### What this task involves
Your job is to return every line in the data holding the string "ends".
──────
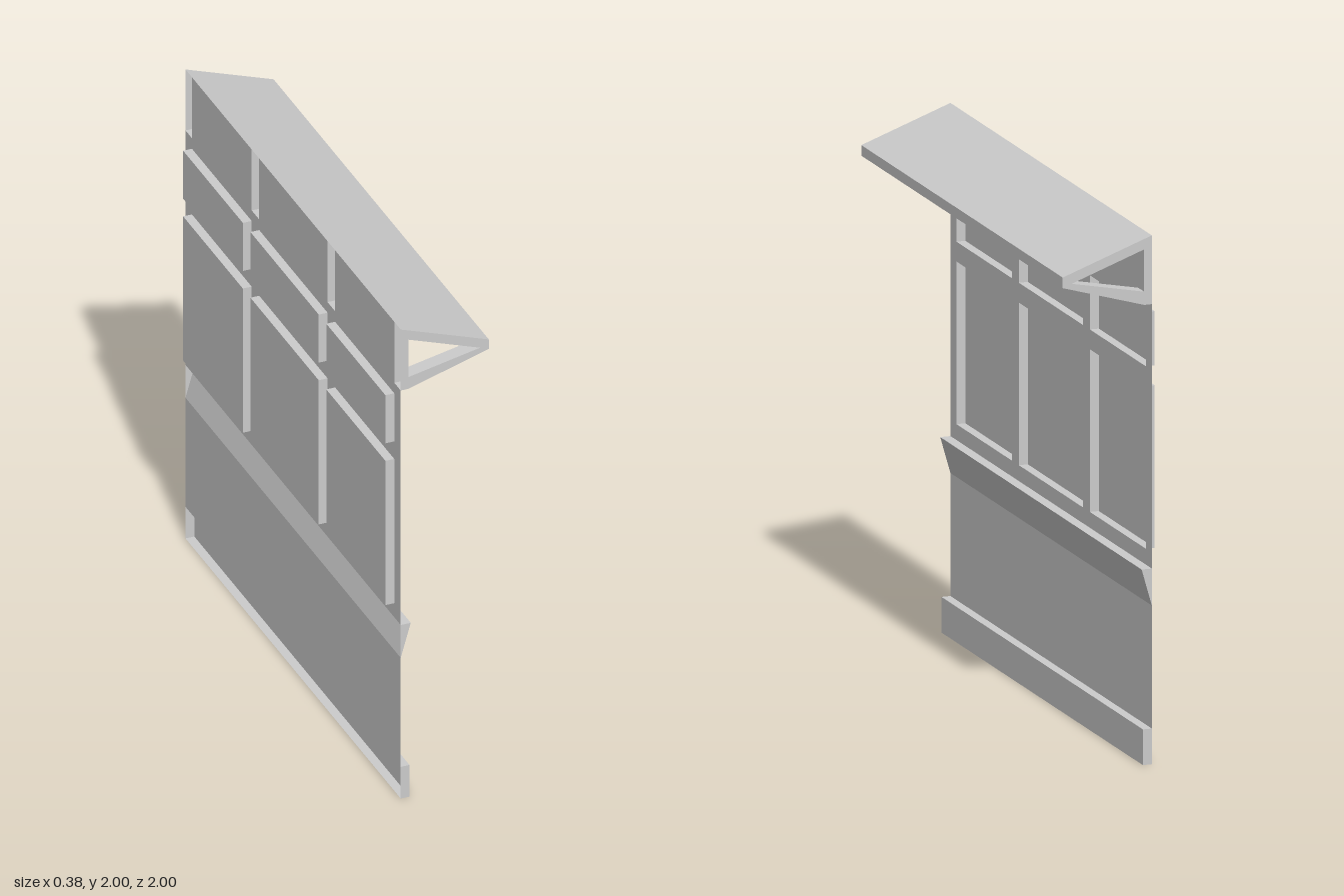
import * as THREE from 'three';
import { mergeGeometries } from 'three/addons/utils/BufferGeometryUtils.js';

const material = new THREE.MeshStandardMaterial({
  color: 0xcccccc, flatShading: true, side: THREE.DoubleSide,
});

const WALL = -0.16;    // x of the facade sheet
const PANE = -0.195;   // x of the recessed panes
const SILL = 0.74, TOP = 2;
const bays = [[-0.94, -0.385], [-0.315, 0.32], [0.39, 0.94]];               // z spans
const ribs = [[-1, -0.94], [-0.385, -0.315], [0.32, 0.39], [0.94, 1]];
const rows = [[0.8, 1.415], [1.49, 1.695]];                                 // y spans

const vectors = (points) => points.map(([x, y]) => new THREE.Vector2(x, y));

// Sweeps an XY path from z0 to z1; the outside lies to the right of the path.
function ribbon(points, z0, z1) {
  const pos = [];
  for (let i = 0; i + 1 < points.length; i++) {
    const [ax, ay] = points[i], [bx, by] = points[i + 1];
    pos.push(ax, ay, z0, bx, by, z0, bx, by, z1);
    pos.push(ax, ay, z0, bx, by, z1, ax, ay, z1);
  }
  const geometry = new THREE.BufferGeometry();
  geometry.setAttribute('position', new THREE.Float32BufferAttribute(pos, 3));
  geometry.computeVertexNormals();
  return geometry;
}

// Flat face at height z, facing +z or -z.
function face(points, z, holes = [], flip = false) {
  const shape = new THREE.Shape(vectors(points));
  shape.holes = holes.map((h) => new THREE.Path(vectors(h)));
  const geometry = new THREE.ShapeGeometry(shape).toNonIndexed();
  geometry.deleteAttribute('uv');
  if (flip) {
    const p = geometry.attributes.position;
    for (let i = 0; i < p.count; i += 3) {
      const x = p.getX(i), y = p.getY(i);
      p.setXY(i, p.getX(i + 1), p.getY(i + 1));
      p.setXY(i + 1, x, y);
    }
    geometry.computeVertexNormals();
  }
  return geometry.translate(0, 0, z);
}

const ends = (points, z0, z1, holes = []) =>
  [face(points, z0, holes, true), face(points, z1, holes)];

// Closed clockwise rectangle in (-z, y), for openings in the facade.
const opening = ([z0, z1], [y0, y1]) =>
  [[-z1, y0], [-z1, y1], [-z0, y1], [-z0, y0], [-z1, y0]];

export function createModel() {
  const model = new THREE.Group();
  const add = (name, parts) => {
    const mesh = new THREE.Mesh(mergeGeometries(parts), material);
    mesh.name = name;
    model.add(mesh);
    return mesh;
  };

  // Upper wall, with window openings and slots behind the awning brackets
  const outline = [[-1, SILL], [1, SILL]];
  for (const [z0, z1] of ribs) {
    outline.push([-z0, TOP], [-z0, 1.74], [-z1, 1.74], [-z1, TOP]);
  }
  // The outer slots open to the wall ends, so drop their doubled corners
  outline.splice(2, 1);
  outline.pop();
  outline.pop();
  outline.push([-1, 1.74]);
  const windows = rows.flatMap((row) => bays.map((bay) => opening(bay, row)));
  add('upperWall', [face(outline, WALL, windows)]).rotation.y = Math.PI / 2;

  // Recessed windows: reveals and pane
  for (const loop of windows) {
    const pane = loop.slice(0, 4).reverse();
    add('window', [ribbon(loop, PANE, WALL), face(pane, PANE)]).rotation.y = Math.PI / 2;
  }

  // Lower wall
  add('lowerWall', [ribbon([[WALL, 0.135], [WALL, 0.6]], -1, 1)]);

  // Wedge-shaped sill and base board, both open at the back
  const sill = [[WALL, 0.6], [-0.12, SILL], [WALL, SILL]];
  add('sill', [ribbon(sill, -1, 1), ...ends(sill, -1, 1)]);
  const base = [[WALL, 0], [-0.125, 0], [-0.125, 0.135], [WALL, 0.135]];
  add('baseBoard', [ribbon(base, -1, 1), ...ends(base, -1, 1)]);

  // Awning: top and fascia over the full length, underside between brackets
  const roof = [[0.19, 1.835], [0.19, 1.875], [WALL, TOP]];
  const soffit = [[WALL, 1.96], [0.19, 1.835]];
  const gaps = [0, 1, 2].map((i) => [ribs[i][1], ribs[i + 1][0]]);
  add('awning', [ribbon(roof, -1, 1), ...gaps.map(([z0, z1]) => ribbon(soffit, z0, z1))]);

  // Hollow triangular brackets, open at the back
  const lower = [[WALL, 1.74], [-0.13, 1.74], [0.19, 1.835]];
  const hole = [[-0.13, 1.79], [-0.13, 1.95], [0.155, 1.848], [-0.13, 1.79]];
  for (const [z0, z1] of ribs) {
    add('awningBracket', [
      ribbon(lower, z0, z1),
      ribbon(hole, z0, z1),
      ...ends([...lower, ...roof.slice(1)], z0, z1, [hole.slice(0, 3)]),
    ]);
  }
  return model;
}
──────
### Response to the exercise
const ends = (points, z0, z1, holes = []) =>
  // The outer slots open to the wall ends, so drop their doubled corners
  add('sill', [ribbon(sill, -1, 1), ...ends(sill, -1, 1)]);
  add('baseBoard', [ribbon(base, -1, 1), ...ends(base, -1, 1)]);
      ...ends([...lower, ...roof.slice(1)], z0, z1, [hole.slice(0, 3)]),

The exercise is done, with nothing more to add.